Still, Monday's blowout helped sink a lot of ships in the S.S. Microsoft fleet. Chipmaker
was off 2 1/8 to 92 1/16;
slid 1 1/8 to 64 5/16; drive maker
fell 5/16 to 35 1/4;
dipped 2 to 44; and
, which announces earnings results Tuesday, slipped 5/8 to 38.
International Business Machines
slipped 1 1/2 to 96 1/4. Big Blue unveiled new models and announced it's
software subsidiary would merge with
. UNSN was up 5/8 to 14 1/2.
The tech debacle wasn't limited merely to Wintel plays. The networkers, taking their lead from
, also slid. Ascend was down 2 5/8 to 32 1/2 after both
Hambrecht & Quist
cut their outlook for the company's earnings. Fallout from the actions took down the usual suspects:
fell 2 11/16 to 69 3/4;
slipped 7/16 to 19 11/16; and
was off 1 3/16 at 48 15/16.
In non-tech news:
rose 6 3/4 to 49 5/16 after
Donaldson, Lufkin & Jenrette
Deutsche Morgan Grenfell
raised their ratings on the issue.

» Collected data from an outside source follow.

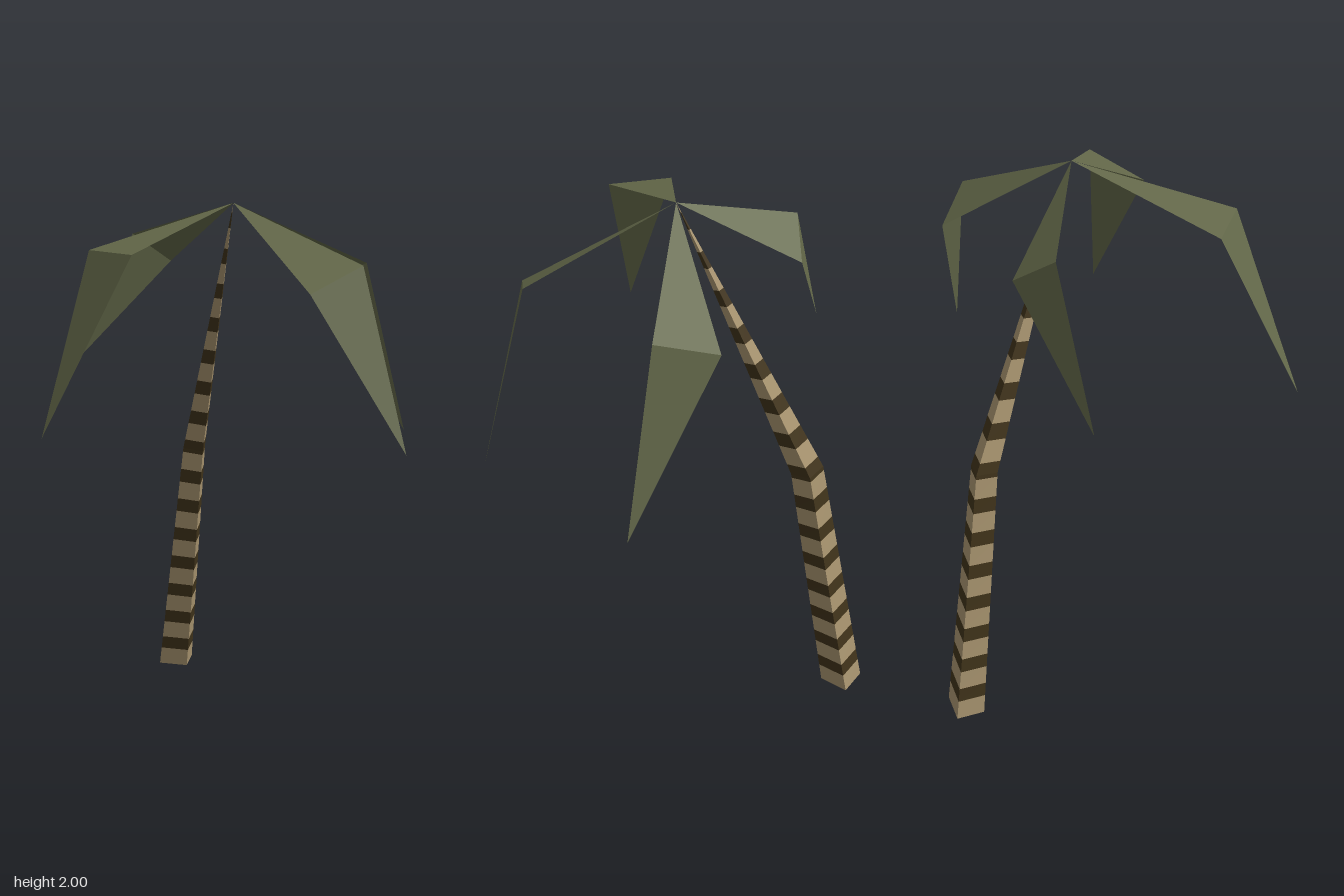
import * as THREE from 'three';

const bark = new THREE.MeshStandardMaterial({ name: 'tan bark', color: 0xa8946f });
const ring = new THREE.MeshStandardMaterial({ name: 'dark bark ring', color: 0x40331a });
const green = new THREE.MeshStandardMaterial({ name: 'olive leaf', color: 0x636849, side: THREE.DoubleSide });

const V = (x, y, z) => new THREE.Vector3(x, y, z);
const CROWN = V(0.015, 2, -0.1);

// Separate triangles with flat normals
function facets(name, points, material) {
  const geometry = new THREE.BufferGeometry().setFromPoints(points);
  geometry.computeVertexNormals();
  const mesh = new THREE.Mesh(geometry, material);
  mesh.name = name;
  return mesh;
}

// Trunk corners (front, left, back, right) at the base, the bend and the crown
const BEND = 1.01;
const sections = [
  [V(-0.635, 0, -0.207), V(-0.543, 0, -0.285), V(-0.62, 0, -0.367), V(-0.705, 0, -0.285)],
  [V(-0.435, 1.01, -0.197), V(-0.375, 1, -0.25), V(-0.43, 1.01, -0.302), V(-0.492, 1.02, -0.25)],
  [CROWN, CROWN, CROWN, CROWN],
];

function sectionAt(h) {
  const lower = h <= BEND;
  const t = lower ? h / BEND : (h - BEND) / (2 - BEND);
  const [a, b] = lower ? [sections[0], sections[1]] : [sections[1], sections[2]];
  return a.map((p, i) => p.clone().lerp(b[i], t));
}

function trunk() {
  // Band limits: tan from each step, dark near its end
  const stops = [{ h: 0, dark: false }];
  for (let k = 0; k < 15; k++) {
    stops.push({ h: 0.077 + k * 0.131, dark: true });
    stops.push({ h: 0.133 + k * 0.131, dark: false });
  }
  const points = { true: [], false: [] };
  stops.forEach((stop, i) => {
    const end = i + 1 < stops.length ? stops[i + 1].h : 2;
    const cuts = stop.h < BEND && end > BEND ? [stop.h, BEND, end] : [stop.h, end];
    for (let c = 0; c + 1 < cuts.length; c++) {
      const a = sectionAt(cuts[c]);
      const b = sectionAt(cuts[c + 1]);
      for (let s = 0; s < 4; s++) {
        const n = (s + 1) % 4;
        points[stop.dark].push(a[s], a[n], b[n]);
        if (cuts[c + 1] < 2) points[stop.dark].push(a[s], b[n], b[s]);
      }
    }
  });
  // Underside
  const f = sections[0];
  points.false.push(f[0], f[2], f[1], f[0], f[3], f[2]);

  const group = new THREE.Group();
  group.name = 'trunk';
  group.add(facets('trunkBark', points.false, bark), facets('trunkRings', points.true, ring));
  return group;
}

// Each frond: two shoulder corners and a drooping tip
const fronds = {
  frontFrond: [V(-0.065, 1.86, 0.445), V(0.165, 1.86, 0.425), V(0.055, 1.275, 0.715)],
  leftFrond: [V(0.515, 1.735, -0.03), V(0.525, 1.815, -0.25), V(0.7, 1.195, -0.31)],
  backFrond: [V(0.175, 1.775, -0.597), V(-0.04, 1.703, -0.57), V(0.28, 1.145, -0.72)],
  rightFrond: [V(-0.405, 1.765, -0.122), V(-0.425, 1.873, 0.037), V(-0.575, 1.375, 0.225)],
};

export function createModel() {
  const model = new THREE.Group();
  model.name = 'palmTree';
  model.add(trunk());
  for (const [name, [a, b, tip]] of Object.entries(fronds)) {
    model.add(facets(name, [CROWN, a, b, a, tip, b], green));
  }
  return model;
}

The company, which makes everything from snacks to underwear (don't dwell on that too long), said it is restructuring and may divest itself of some of its more far-flung operations.

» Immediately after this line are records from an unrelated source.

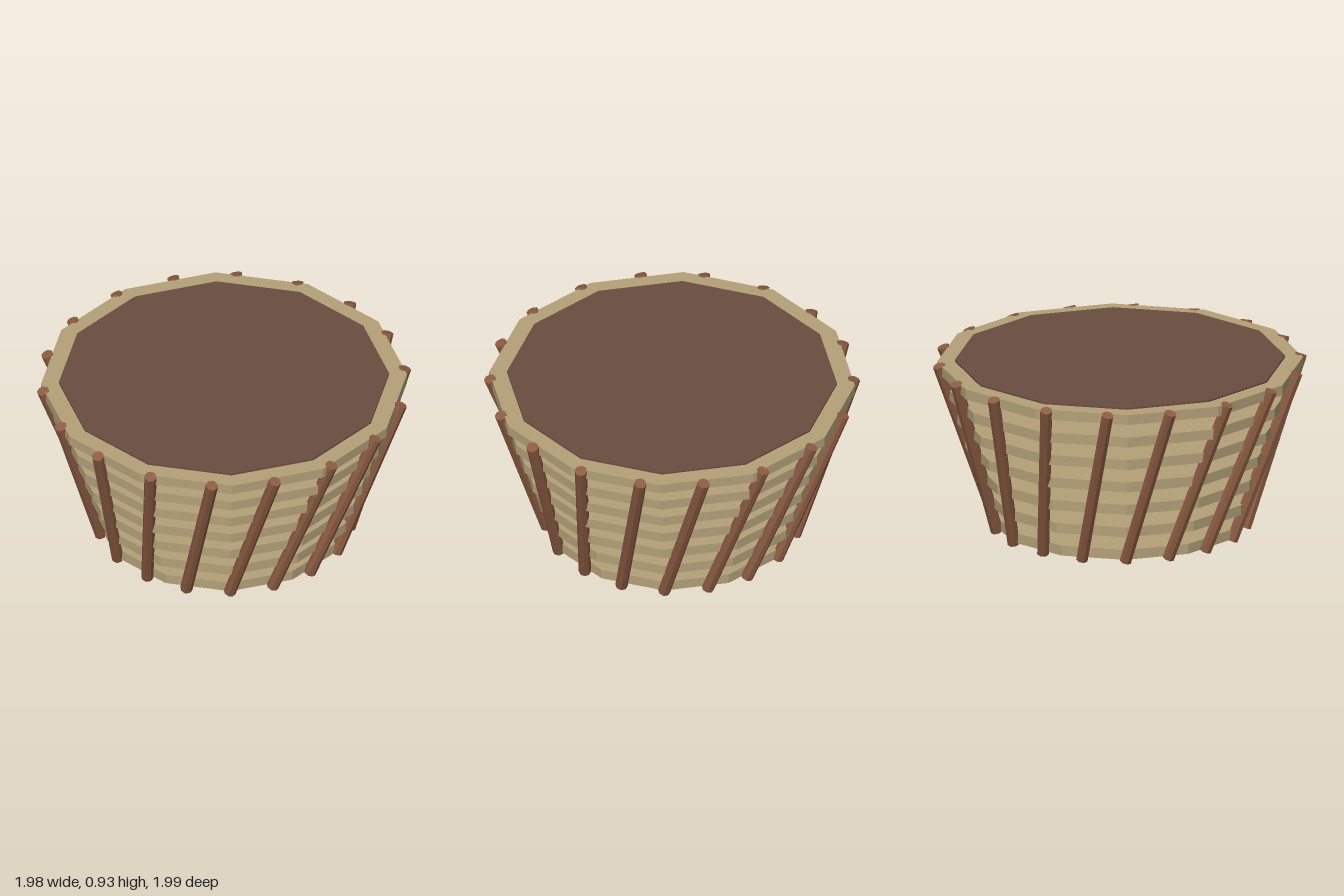
import * as THREE from 'three';

const flat = (name, color) => {
  const m = new THREE.MeshStandardMaterial({ color, flatShading: true });
  m.name = name;
  return m;
};

export function createModel() {
  const group = new THREE.Group();
  group.name = 'planterBasket';
  const slatWood = flat('paleWood', 0xb3a078);
  const rodWood = flat('brownWood', 0x8b5c42);
  const earth = flat('darkSoil', 0x6a4c40);

  const add = (name, geometry, material) => {
    const mesh = new THREE.Mesh(geometry, material);
    mesh.name = name;
    group.add(mesh);
    return mesh;
  };

  // Stacked twelve-sided tiers, widening upwards
  const tiers = 7;
  for (let i = 0; i < tiers; i++) {
    const t = i / (tiers - 1);
    const radius = THREE.MathUtils.lerp(0.675, 0.972, t);
    add('tier' + (i + 1), new THREE.CylinderGeometry(radius, radius, 0.055, 12), slatWood)
      .position.y = THREE.MathUtils.lerp(0.046, 0.892, t);
  }

  // Soil surface, slightly proud of the rim
  add('soil', new THREE.CylinderGeometry(0.877, 0.877, 0.03, 12), earth).position.y = 0.914;

  // Leaning, slightly twisted rods around the outside
  const rods = 18;
  const up = new THREE.Vector3(0, 1, 0);
  const ringPoint = (radius, degrees, y) => {
    const a = THREE.MathUtils.degToRad(degrees);
    return new THREE.Vector3(radius * Math.sin(a), y, radius * Math.cos(a));
  };
  for (let i = 0; i < rods; i++) {
    const angle = (i * 360) / rods;
    const bottom = ringPoint(0.67, angle - 10, 0.011);
    const top = ringPoint(0.967, angle + 3.6, 0.917);
    const axis = top.clone().sub(bottom);
    const rod = add('rod' + (i + 1), new THREE.CylinderGeometry(0.033, 0.033, axis.length(), 8), rodWood);
    rod.position.copy(bottom).add(top).multiplyScalar(0.5);
    rod.quaternion.setFromUnitVectors(up, axis.normalize());
  }
  return group;
}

Tobacco stocks sputtered amid concern Congress would drag its feet on the proposed $368.5 billion settlement struck earlier this year.
fell 1 7/16 to 41 3/16;
dropped 1 3/16 to 32 7/8.
fell 1 1/2 to 51 7/16 after
CS First Boston
cut its earnings outlook to $2.25 from $2.35 per share. The company has had production problems as it integrates new workers to meet demand and has difficulty securing parts.
rose 1 to 45 13/16 after
upgraded the issue.
American Home Products
after the company voluntarily withdrew weight-loss medication from the market. The company, which estimates the recall could trim 10 cents a share from earnings in 1998, fell 3 11/16 to 73 1/4.
fell 13/16 to 39 1/4 after it announced it would buy
unit. The company's debt was also downgraded by both
King World Productions
rose 1 7/16 to 40 3/4 after talk show queen Oprah Winfrey agreed to two more years of her popular TV chat program.
to slump Tuesday. The film maker warned after the bell that sales and earnings for the third quarter would be lower. EK fell 4 to 61 1/2.